◆ Exercise objective ◆
For the entries below, the expected answer is the line with "# Round floor", the line with "j = (i + 1) % SIDES", and every line between them, exactly as written, and nothing more.

◆ Extracted data ◆
<<<<

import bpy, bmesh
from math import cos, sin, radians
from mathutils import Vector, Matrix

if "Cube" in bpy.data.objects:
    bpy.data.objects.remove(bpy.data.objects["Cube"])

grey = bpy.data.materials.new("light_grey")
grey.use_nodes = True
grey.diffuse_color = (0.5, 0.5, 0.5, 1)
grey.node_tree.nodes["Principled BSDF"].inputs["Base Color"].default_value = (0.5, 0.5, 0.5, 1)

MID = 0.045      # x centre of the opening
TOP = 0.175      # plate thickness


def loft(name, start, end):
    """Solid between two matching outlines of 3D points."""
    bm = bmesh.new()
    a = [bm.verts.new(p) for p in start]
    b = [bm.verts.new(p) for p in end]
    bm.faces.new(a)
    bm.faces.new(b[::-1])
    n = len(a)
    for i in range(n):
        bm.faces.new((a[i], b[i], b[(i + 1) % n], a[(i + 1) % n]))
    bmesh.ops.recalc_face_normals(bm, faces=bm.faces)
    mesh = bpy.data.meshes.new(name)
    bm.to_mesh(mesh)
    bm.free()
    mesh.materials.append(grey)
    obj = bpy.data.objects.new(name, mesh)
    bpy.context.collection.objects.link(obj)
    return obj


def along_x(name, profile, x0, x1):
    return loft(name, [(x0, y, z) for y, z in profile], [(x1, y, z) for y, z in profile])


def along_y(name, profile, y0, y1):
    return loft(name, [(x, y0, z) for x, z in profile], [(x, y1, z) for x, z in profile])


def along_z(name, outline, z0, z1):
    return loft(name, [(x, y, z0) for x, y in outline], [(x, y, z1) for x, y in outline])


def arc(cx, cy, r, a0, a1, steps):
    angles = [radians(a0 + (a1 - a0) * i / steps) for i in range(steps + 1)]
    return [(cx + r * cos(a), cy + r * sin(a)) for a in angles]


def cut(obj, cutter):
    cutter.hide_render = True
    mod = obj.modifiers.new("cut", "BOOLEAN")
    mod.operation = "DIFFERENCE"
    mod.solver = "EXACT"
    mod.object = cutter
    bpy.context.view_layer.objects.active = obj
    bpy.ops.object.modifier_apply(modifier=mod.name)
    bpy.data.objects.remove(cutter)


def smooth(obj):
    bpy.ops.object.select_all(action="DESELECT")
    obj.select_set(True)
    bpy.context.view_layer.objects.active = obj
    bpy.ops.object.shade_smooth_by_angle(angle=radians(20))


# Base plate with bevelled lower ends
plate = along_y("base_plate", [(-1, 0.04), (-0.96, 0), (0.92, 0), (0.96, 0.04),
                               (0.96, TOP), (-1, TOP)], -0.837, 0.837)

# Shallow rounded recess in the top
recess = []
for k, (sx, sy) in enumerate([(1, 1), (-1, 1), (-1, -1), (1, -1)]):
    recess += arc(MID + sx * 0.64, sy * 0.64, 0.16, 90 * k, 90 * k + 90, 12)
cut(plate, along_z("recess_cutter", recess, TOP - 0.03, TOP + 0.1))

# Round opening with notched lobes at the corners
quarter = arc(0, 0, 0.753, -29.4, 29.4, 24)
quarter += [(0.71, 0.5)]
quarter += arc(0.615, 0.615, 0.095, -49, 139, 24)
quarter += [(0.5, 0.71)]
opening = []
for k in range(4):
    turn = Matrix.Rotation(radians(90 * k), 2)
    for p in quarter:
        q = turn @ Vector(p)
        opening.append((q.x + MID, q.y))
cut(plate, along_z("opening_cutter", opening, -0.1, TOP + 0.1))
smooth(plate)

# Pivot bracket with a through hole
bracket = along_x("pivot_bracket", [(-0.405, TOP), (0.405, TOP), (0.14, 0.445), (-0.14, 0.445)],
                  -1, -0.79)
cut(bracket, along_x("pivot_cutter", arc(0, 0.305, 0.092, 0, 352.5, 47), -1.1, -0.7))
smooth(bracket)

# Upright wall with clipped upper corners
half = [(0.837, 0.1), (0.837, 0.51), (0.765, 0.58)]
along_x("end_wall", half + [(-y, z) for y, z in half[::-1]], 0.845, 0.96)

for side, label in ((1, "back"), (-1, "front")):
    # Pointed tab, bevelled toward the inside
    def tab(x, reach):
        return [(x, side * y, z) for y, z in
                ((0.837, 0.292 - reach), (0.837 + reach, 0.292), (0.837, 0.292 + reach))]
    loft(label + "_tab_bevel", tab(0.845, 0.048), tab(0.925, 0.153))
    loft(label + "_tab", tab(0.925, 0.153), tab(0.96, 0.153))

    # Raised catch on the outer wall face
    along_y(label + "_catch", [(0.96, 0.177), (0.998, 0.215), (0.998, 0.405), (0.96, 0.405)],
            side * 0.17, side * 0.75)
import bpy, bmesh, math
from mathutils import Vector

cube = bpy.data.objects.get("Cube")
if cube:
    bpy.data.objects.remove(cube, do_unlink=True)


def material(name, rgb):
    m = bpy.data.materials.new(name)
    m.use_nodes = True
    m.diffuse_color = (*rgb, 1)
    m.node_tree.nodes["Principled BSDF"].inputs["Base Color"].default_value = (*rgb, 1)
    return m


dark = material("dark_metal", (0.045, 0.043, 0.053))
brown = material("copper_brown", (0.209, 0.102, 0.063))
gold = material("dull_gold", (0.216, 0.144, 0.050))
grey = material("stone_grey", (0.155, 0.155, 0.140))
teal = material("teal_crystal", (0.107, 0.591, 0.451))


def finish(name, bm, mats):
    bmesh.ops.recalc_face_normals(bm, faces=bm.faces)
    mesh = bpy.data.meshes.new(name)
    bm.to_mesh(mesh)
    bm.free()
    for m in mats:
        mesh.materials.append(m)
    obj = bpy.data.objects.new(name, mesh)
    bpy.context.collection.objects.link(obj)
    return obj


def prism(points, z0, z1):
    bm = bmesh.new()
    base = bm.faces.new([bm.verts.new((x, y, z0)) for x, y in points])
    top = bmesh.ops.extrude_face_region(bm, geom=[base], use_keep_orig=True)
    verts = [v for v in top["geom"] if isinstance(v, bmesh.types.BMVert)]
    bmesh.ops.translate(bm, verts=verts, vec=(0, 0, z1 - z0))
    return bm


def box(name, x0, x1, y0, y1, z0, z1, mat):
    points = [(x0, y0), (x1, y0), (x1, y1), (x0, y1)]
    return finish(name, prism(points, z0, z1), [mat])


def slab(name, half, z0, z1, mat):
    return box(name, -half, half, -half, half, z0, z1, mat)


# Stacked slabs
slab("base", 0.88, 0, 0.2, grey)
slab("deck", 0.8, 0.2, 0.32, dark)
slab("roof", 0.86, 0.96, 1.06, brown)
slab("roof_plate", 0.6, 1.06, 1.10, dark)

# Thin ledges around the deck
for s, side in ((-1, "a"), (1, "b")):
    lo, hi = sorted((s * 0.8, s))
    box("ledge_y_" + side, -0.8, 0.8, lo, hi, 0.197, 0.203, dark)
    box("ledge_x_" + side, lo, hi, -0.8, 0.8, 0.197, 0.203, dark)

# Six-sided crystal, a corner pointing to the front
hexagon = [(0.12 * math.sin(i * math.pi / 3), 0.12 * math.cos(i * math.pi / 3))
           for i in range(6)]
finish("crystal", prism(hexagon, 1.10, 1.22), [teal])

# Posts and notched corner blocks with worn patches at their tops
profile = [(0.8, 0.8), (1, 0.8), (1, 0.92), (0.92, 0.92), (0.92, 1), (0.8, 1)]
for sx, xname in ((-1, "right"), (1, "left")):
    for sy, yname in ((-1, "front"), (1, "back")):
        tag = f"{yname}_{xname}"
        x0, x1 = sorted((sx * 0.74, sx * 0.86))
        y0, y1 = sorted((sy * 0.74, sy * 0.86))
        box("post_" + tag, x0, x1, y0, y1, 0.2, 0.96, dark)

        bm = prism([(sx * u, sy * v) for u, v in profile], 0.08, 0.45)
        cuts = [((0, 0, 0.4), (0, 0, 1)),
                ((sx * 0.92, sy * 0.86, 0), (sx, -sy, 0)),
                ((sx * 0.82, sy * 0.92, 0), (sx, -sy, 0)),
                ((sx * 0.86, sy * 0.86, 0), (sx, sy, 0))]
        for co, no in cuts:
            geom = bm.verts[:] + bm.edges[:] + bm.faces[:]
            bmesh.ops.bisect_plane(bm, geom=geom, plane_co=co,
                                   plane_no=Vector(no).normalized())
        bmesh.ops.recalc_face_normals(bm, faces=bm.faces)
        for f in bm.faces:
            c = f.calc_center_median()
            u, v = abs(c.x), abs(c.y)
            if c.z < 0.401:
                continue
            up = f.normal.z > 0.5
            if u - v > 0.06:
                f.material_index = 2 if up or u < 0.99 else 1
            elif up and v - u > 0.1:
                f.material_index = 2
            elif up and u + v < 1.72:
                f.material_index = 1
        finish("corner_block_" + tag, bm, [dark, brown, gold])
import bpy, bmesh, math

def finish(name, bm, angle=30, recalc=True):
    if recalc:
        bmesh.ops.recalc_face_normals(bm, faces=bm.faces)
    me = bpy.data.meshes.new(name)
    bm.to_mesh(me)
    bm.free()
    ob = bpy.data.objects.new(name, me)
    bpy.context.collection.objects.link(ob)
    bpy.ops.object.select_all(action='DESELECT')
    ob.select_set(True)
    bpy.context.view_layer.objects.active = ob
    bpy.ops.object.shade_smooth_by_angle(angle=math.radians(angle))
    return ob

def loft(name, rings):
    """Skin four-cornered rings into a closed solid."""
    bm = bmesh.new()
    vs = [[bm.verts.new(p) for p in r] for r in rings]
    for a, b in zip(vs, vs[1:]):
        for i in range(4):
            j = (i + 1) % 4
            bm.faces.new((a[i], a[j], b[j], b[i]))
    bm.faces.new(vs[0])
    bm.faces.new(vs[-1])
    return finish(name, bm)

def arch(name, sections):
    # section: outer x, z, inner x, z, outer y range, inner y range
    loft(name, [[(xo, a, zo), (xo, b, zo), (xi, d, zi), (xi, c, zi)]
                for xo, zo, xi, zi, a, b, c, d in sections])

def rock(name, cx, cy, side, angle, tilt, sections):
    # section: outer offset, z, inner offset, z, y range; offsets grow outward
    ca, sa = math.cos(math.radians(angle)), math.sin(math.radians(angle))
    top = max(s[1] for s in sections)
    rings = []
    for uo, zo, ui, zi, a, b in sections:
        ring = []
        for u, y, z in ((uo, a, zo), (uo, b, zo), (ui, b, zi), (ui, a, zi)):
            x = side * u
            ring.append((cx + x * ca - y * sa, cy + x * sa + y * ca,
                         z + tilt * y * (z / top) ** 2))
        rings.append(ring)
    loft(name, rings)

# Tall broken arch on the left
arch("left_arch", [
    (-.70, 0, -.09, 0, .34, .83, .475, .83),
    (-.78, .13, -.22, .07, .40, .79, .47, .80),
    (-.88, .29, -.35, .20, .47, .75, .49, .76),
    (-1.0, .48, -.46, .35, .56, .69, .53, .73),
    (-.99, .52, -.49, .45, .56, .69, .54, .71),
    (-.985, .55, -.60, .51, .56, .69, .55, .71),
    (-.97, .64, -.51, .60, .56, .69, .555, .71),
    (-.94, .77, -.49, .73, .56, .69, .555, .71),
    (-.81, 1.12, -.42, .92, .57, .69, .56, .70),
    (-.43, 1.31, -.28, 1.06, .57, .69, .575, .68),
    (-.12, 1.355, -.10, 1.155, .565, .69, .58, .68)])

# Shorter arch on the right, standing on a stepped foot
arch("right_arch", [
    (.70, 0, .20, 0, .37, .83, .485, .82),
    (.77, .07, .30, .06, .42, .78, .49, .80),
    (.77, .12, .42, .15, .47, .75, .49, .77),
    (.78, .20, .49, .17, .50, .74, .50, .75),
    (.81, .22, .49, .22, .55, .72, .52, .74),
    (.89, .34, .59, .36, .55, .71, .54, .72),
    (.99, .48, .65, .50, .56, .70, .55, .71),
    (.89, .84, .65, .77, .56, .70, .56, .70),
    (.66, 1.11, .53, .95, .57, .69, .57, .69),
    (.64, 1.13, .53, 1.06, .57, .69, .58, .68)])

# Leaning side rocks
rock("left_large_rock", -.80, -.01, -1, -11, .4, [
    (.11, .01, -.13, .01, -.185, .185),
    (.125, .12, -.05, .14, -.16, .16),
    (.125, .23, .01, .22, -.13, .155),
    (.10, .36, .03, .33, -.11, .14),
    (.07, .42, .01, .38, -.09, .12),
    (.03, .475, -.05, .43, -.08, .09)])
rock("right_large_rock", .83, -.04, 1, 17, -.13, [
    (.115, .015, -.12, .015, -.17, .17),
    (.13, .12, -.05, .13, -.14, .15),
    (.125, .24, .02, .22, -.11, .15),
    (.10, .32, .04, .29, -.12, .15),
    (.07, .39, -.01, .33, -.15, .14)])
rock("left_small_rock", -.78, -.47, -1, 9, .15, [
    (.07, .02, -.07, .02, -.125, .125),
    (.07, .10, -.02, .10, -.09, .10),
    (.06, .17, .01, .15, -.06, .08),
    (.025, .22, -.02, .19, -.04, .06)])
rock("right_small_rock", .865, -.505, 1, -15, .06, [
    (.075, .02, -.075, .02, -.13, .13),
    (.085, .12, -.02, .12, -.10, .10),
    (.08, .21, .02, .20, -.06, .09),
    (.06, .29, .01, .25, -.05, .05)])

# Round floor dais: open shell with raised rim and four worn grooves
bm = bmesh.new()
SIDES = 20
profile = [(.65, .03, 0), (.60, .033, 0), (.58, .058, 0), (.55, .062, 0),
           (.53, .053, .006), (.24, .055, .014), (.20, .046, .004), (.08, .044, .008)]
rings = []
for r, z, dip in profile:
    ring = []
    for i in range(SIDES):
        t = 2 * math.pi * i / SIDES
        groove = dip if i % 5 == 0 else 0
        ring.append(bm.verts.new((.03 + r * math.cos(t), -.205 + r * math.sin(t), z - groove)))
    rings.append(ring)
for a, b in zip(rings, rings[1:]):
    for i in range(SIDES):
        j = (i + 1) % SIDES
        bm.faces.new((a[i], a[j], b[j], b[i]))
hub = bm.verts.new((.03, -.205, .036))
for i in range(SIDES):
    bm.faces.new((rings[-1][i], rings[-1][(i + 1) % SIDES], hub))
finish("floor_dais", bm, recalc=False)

>>>>

◆ Output below ◆
# Round floor dais: open shell with raised rim and four worn grooves
bm = bmesh.new()
SIDES = 20
profile = [(.65, .03, 0), (.60, .033, 0), (.58, .058, 0), (.55, .062, 0),
           (.53, .053, .006), (.24, .055, .014), (.20, .046, .004), (.08, .044, .008)]
rings = []
for r, z, dip in profile:
    ring = []
    for i in range(SIDES):
        t = 2 * math.pi * i / SIDES
        groove = dip if i % 5 == 0 else 0
        ring.append(bm.verts.new((.03 + r * math.cos(t), -.205 + r * math.sin(t), z - groove)))
    rings.append(ring)
for a, b in zip(rings, rings[1:]):
    for i in range(SIDES):
        j = (i + 1) % SIDES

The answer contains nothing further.